In this presentation, Jessica Haba and Bonnie Whitehouse will discuss their work of curating and describing LGBT audiovisual collections housed at the Lesbian Herstory Archives. They will discuss representing collections online, employing metadata standards, and addressing culturally sensitive topics.
Within this project, the curatorial team took on various responsibilities, such as content organization, background research, and summarization, in order to curate audiovisual files from multiple donors into comprehensive collections. As a team, we focused on the ethical, contextual, and descriptive elements of the files to provide unbiased descriptors to future users without ignoring the potential offensive content held within. Our experiences have taught us that it is the responsibility of curation to pay homage to the activists, artists, and thinkers who came before us. It is only through working together with digitization and metadata that we can increase the discoverability of marginal histories and truly curate collections that put humanity and conscientiousness at the forefront.
For this project, the choices made about the language and structure of the metadata were informed by the content and medium of the collection itself, as well as discussions with the larger INFO 665 class, and the mission statement of the Lesbian Herstory Archive.
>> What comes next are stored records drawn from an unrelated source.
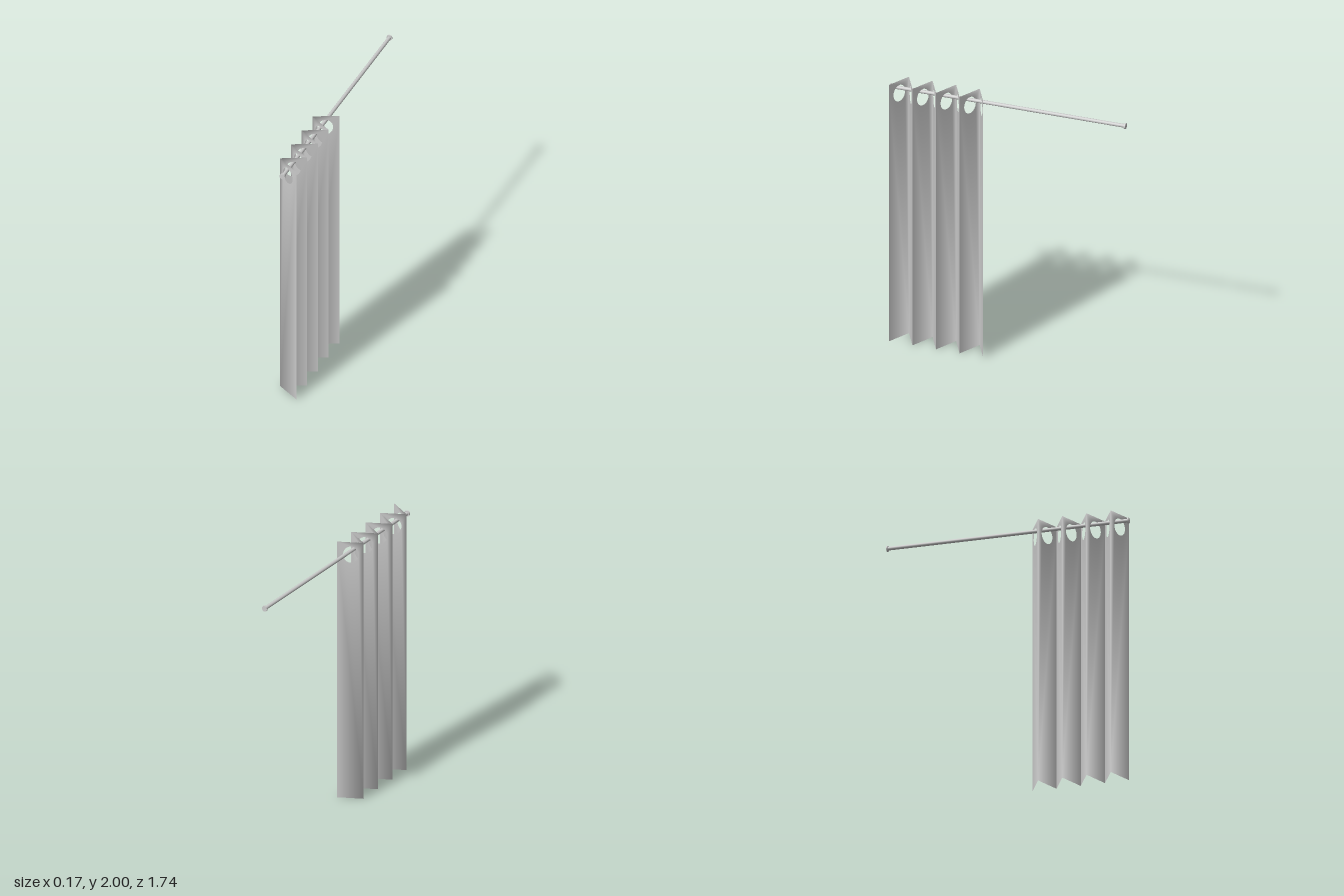
import * as THREE from 'three';

const HALF = 0.083;      // half depth of the folds along x
const PITCH = 0.174;     // distance between two outer folds
const START = 0.149;     // z of the first outer fold
const FOLDS = 4;
const ROD_X = -0.013, ROD_Y = 1.94;

// One flat panel with a grommet hole, running from an outer fold (+x) to a valley (-x).
// dir is the z direction from the outer fold towards the valley.
function panelGeometry(zOuter, dir) {
  const shape = new THREE.Shape([
    new THREE.Vector2(-HALF, 0), new THREE.Vector2(HALF, 0),
    new THREE.Vector2(HALF, 2), new THREE.Vector2(-HALF, 2)]);
  const hole = new THREE.Path();
  hole.absellipse(-0.003, 1.903, 0.048, 0.063, 0, Math.PI * 2, true);
  shape.holes.push(hole);
  const geo = new THREE.ShapeGeometry(shape, 20);
  const slope = PITCH / 2 / (2 * HALF);
  const pos = geo.attributes.position, nor = geo.attributes.normal;
  const flat = new THREE.Vector3(slope, 0, dir).normalize();
  for (let i = 0; i < pos.count; i++) {
    const x = pos.getX(i);
    pos.setZ(i, zOuter + dir * slope * (HALF - x));
    // the valley is shaded softly, the outer folds stay sharp
    if (x < -HALF + 0.001) nor.setXYZ(i, 1, 0, 0);
    else nor.setXYZ(i, flat.x, flat.y, flat.z);
  }
  if (dir < 0) geo.index.array.reverse();
  return geo;
}

export function createModel() {
  const group = new THREE.Group();
  const metal = new THREE.MeshStandardMaterial({ color: 0xcccccc });
  const cloth = new THREE.MeshStandardMaterial({ color: 0xcccccc, side: THREE.DoubleSide });

  // Pleated curtain
  const curtain = new THREE.Group();
  curtain.name = 'curtain';
  for (let i = 0; i < FOLDS; i++) {
    const z = START + i * PITCH;
    for (const [zOuter, dir] of [[z, 1], [z + PITCH, -1]]) {
      const panel = new THREE.Mesh(panelGeometry(zOuter, dir), cloth);
      panel.name = 'curtainPanel';
      curtain.add(panel);
    }
  }
  group.add(curtain);

  // Rod and its end caps
  const addBar = (name, radius, length, z) => {
    const bar = new THREE.Mesh(new THREE.CylinderGeometry(radius, radius, length, 24), metal);
    bar.name = name;
    bar.rotation.x = Math.PI / 2;
    bar.position.set(ROD_X, ROD_Y, z);
    group.add(bar);
  };
  addBar('rod', 0.013, 1.73, 0);
  for (const side of [-1, 1]) addBar('rodEndCap', 0.021, 0.01, side * 0.866);

  return group;
}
Gathering metadata required involvement and action at each step of digitization and curation to ensure that any information discovered in those processes could be made available to the user as metadata to add context to the digitized item itself. Our experience supports the idea that metadata is not something that is assigned to an archival collection, but something that lives inside the collection and can be brought forward to aid in discoverability.